[Items listed in a dataset]

┄┄┄┄┄┄┄┄┄┄

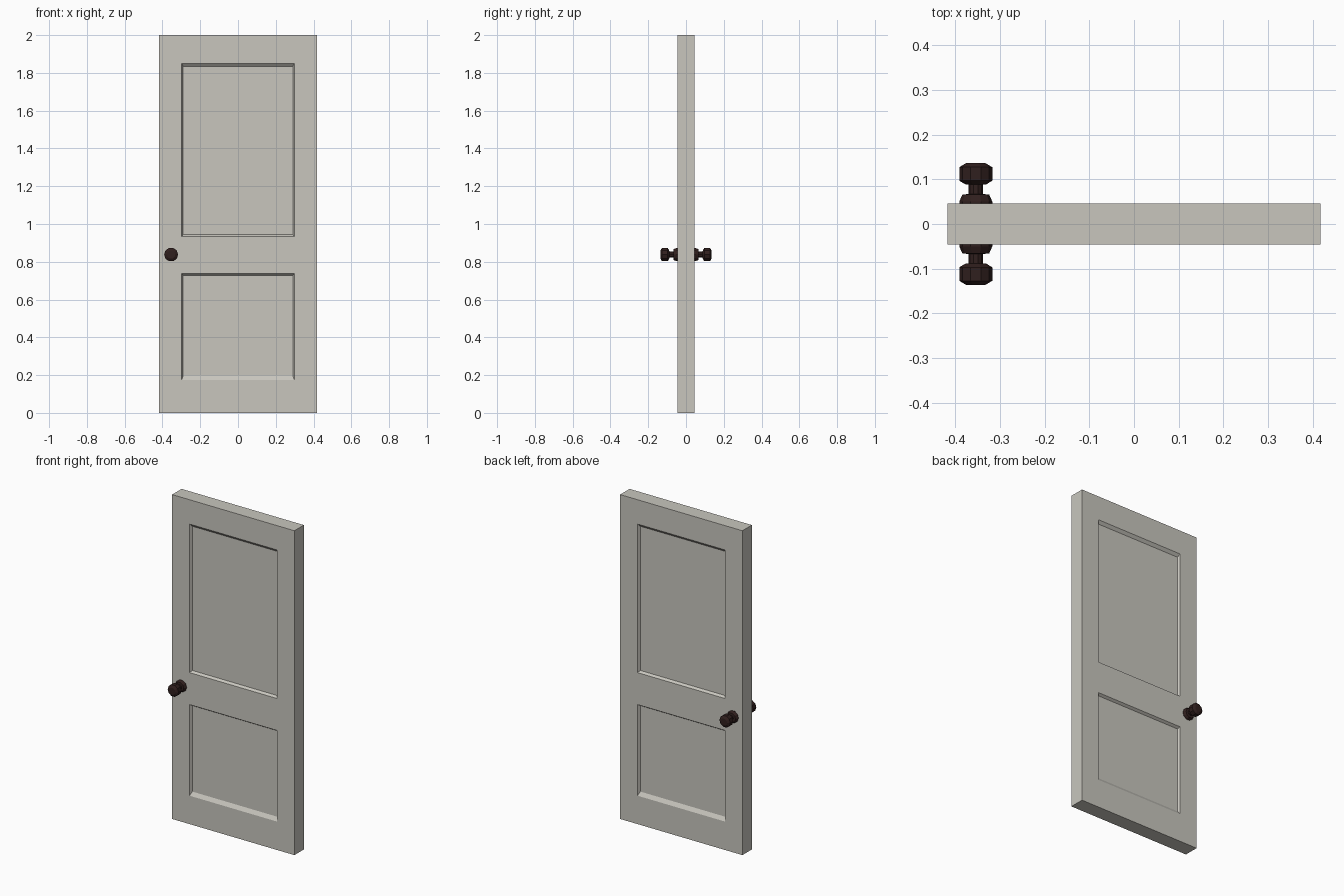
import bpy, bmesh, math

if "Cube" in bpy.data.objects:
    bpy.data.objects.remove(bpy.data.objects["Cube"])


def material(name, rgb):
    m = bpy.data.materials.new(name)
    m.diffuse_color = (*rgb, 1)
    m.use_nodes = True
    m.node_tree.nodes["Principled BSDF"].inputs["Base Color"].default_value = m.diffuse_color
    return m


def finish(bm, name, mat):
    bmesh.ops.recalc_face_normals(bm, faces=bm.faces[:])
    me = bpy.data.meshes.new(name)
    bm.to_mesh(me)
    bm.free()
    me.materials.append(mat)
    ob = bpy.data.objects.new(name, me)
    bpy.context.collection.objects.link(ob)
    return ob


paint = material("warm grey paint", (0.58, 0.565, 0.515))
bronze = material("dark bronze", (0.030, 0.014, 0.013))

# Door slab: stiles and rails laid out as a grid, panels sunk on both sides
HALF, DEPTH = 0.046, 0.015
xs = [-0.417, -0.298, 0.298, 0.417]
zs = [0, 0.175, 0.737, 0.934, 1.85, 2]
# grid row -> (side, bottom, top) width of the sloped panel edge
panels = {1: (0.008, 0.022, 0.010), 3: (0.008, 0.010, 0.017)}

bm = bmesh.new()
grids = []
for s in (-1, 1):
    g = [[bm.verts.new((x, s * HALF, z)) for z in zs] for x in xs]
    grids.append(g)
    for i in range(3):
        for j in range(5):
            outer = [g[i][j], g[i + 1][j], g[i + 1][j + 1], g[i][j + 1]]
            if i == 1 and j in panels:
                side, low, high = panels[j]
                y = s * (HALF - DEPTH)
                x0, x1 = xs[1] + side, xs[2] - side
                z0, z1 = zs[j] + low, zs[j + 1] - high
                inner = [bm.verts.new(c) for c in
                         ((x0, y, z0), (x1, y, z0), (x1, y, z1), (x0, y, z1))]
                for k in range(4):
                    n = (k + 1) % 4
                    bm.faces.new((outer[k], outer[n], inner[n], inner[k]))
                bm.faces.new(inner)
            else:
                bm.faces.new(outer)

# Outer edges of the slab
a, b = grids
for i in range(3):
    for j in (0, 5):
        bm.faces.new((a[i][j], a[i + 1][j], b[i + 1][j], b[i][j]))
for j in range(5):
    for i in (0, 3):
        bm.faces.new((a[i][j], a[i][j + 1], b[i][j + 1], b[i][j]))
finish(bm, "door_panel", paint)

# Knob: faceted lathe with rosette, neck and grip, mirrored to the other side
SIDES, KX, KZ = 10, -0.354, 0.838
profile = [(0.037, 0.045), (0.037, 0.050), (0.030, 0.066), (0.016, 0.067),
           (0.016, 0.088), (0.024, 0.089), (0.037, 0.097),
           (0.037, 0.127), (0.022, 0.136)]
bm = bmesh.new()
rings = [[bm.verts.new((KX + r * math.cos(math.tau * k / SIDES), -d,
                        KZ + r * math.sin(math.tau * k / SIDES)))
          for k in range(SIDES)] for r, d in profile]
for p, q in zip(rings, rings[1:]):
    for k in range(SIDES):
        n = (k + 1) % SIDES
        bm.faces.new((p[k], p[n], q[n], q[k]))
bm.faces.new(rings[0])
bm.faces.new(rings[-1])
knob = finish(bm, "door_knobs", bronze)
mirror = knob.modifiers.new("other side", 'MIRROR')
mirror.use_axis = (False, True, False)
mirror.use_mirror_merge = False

┄┄┄┄┄┄┄┄┄┄

§ Task prompt
Only lines of the data holding the word "range" go in the answer. Please copy each of them.

§ Task response
    for i in range(3):
        for j in range(5):
                for k in range(4):
for i in range(3):
for j in range(5):
          for k in range(SIDES)] for r, d in profile]
    for k in range(SIDES):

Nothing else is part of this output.